As I was going on in pages 41-50, it dawned on me that there were lots of characters from Greek mythology who appeared not only in those pages but also in the "A's" generally. I ran into Alpheus and Arethusa, Alcmene and Amphitryon, Alcestis and Admetus and, in these pages, Amphion. I used to know all the stories of these people "cold," but since I spent my youth from age 18-23 memorizing the Bible, I completely forgot some of the more obscure Greek myths. Thus, it has been a struggle for these stories to "flow" for me. Mention Ahimaaz or Nabal and I will give you chapter and verse and everything you ever wanted to know (or not) about them, but I seem to have to look up the stories of these Greek characters after I have already learned them three or four times. Frustrating, but maybe someday they will be as firmly fixed as the biblical stories.
So, then we have amphiprostyle, a word that plunged me back into ancient Greek architectural terms. I ended up spending several minutes "refreshing" myself on the difference between peristyles and adytons and cellas and various kinds of columnar formations around a temple. Amphiprostyle is defined as having columns at both ends only. Thus, a single row of columns at the front and back of the porch, but none on the sides.
Let's finish with a really attractive word: amphisbaena, meaning to come or go at both ends, and it refers to a "fabulous venomous serpent supposed to have a head at each end and to be able to move in either direction." Milton even mentions the term in Paradise Lost, where he dilates on "Complicated monsters head and tail,/ Scorpion, and asp and amphisbaena dire.." The amphisbaena is supposed to be scary because it can bite you from both ends. Alexander Pope wrote, "Thus Amphisbaena (I have read) At either end assails; None knows which leads, or which is led, For both Heads are but Tails." So if you had said to such a creature, "Heads you win, Tails I lose," you probably would have been right.

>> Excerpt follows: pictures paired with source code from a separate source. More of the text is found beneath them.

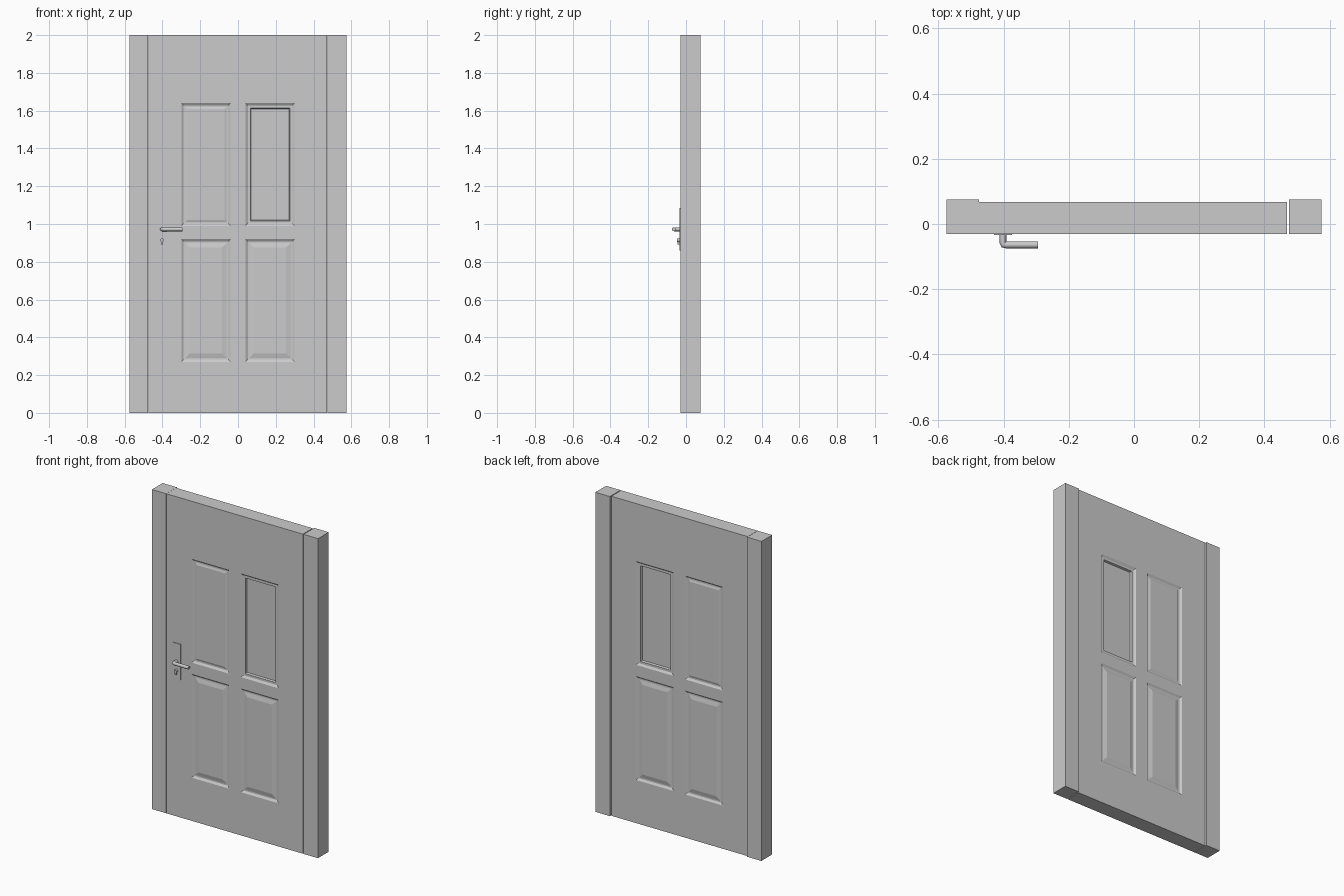
import bpy, bmesh, math
from mathutils import Vector

if "Cube" in bpy.data.objects:
    bpy.data.objects.remove(bpy.data.objects["Cube"])

FRONT, BACK = -0.03, 0.067


def finish(bm, name):
    me = bpy.data.meshes.new(name)
    bm.to_mesh(me)
    bm.free()
    ob = bpy.data.objects.new(name, me)
    bpy.context.collection.objects.link(ob)
    return ob


def box_bm(x, y, z):
    bm = bmesh.new()
    bmesh.ops.create_cube(bm, size=1)
    for v in bm.verts:
        v.co = Vector([(r[0] + r[1]) / 2 + c * (r[1] - r[0])
                       for r, c in zip((x, y, z), v.co)])
    return bm


def box(name, x, y, z):
    return finish(box_bm(x, y, z), name)


# frame: two side posts and the head piece
box("left_jamb", (-0.575, -0.476), (FRONT, 0.0755), (0, 2))
box("right_jamb", (0.475, 0.575), (FRONT, 0.0755), (0, 2))
box("head_piece", (-0.475, 0.47), (FRONT, BACK), (1.9, 2))

# door leaf, cut into a grid and given moulded panels on both faces
bm = box_bm((-0.475, 0.47), (FRONT, BACK), (0, 1.9))
cuts = [((x, 0, 0), (1, 0, 0)) for x in (-0.30, -0.04, 0.04, 0.30)]
cuts += [((0, 0, z), (0, 0, 1)) for z in (0.27, 0.92, 0.99, 1.64)]
for co, no in cuts:
    bmesh.ops.bisect_plane(bm, geom=bm.verts[:] + bm.edges[:] + bm.faces[:],
                           plane_co=co, plane_no=no)
bm.normal_update()

# moulding steps: (inset width, depth along normal)
LOWER = [(0.012, -0.008), (0.008, 0), (0.025, 0.006)]
UPPER = [(0.012, -0.008), (0.008, 0), (0.012, 0.004)]
GLAZED = [(0.012, -0.008), (0.014, 0), (0.004, -0.012)]
panels = []
for f in bm.faces:
    c = f.calc_center_median()
    if abs(f.normal.y) > 0.9 and 0.04 < abs(c.x) < 0.30:
        if 0.27 < c.z < 0.92:
            panels.append((f, LOWER))
        elif 0.99 < c.z < 1.64:
            panels.append((f, GLAZED if c.x > 0 else UPPER))
for f, steps in panels:
    for width, depth in steps:
        bmesh.ops.inset_individual(bm, faces=[f], thickness=width, depth=depth,
                                   use_even_offset=True)
finish(bm, "door_leaf")

# handle backplate
box("handle_plate", (-0.43, -0.375), (FRONT - 0.004, FRONT + 0.001), (0.86, 1.085))


def rod(name, start, end, r, sides=20):
    start, end = Vector(start), Vector(end)
    d = end - start
    bpy.ops.mesh.primitive_cylinder_add(vertices=sides, radius=r, depth=d.length,
                                        location=(start + end) / 2)
    ob = bpy.context.object
    ob.name = name
    ob.rotation_euler = d.to_track_quat('Z', 'Y').to_euler()
    bpy.ops.object.shade_smooth_by_angle(angle=math.radians(35))
    return ob


# lever: an L-shaped round bar swept along a path
cu = bpy.data.curves.new("lever_handle", 'CURVE')
cu.dimensions = '3D'
cu.bevel_depth = 0.0105
cu.bevel_resolution = 4
cu.use_fill_caps = True
path = [(-0.402, FRONT, 0.972), (-0.402, -0.058, 0.972),
        (-0.400, -0.063, 0.972), (-0.394, -0.064, 0.972), (-0.295, -0.064, 0.972)]
sp = cu.splines.new('POLY')
sp.points.add(len(path) - 1)
for p, co in zip(sp.points, path):
    p.co = (*co, 1)
lever = bpy.data.objects.new("lever_handle", cu)
bpy.context.collection.objects.link(lever)

# lock cylinder: round barrel with a narrow tail below
rod("lock_barrel", (-0.402, FRONT, 0.914), (-0.402, -0.047, 0.914), 0.0095)
box("lock_tail", (-0.407, -0.397), (-0.045, FRONT), (0.892, 0.912))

Oops. Out of space, and still only beginning 41-50. I can tell this will be a long day.
Copyright © 2004-2007 William R. Long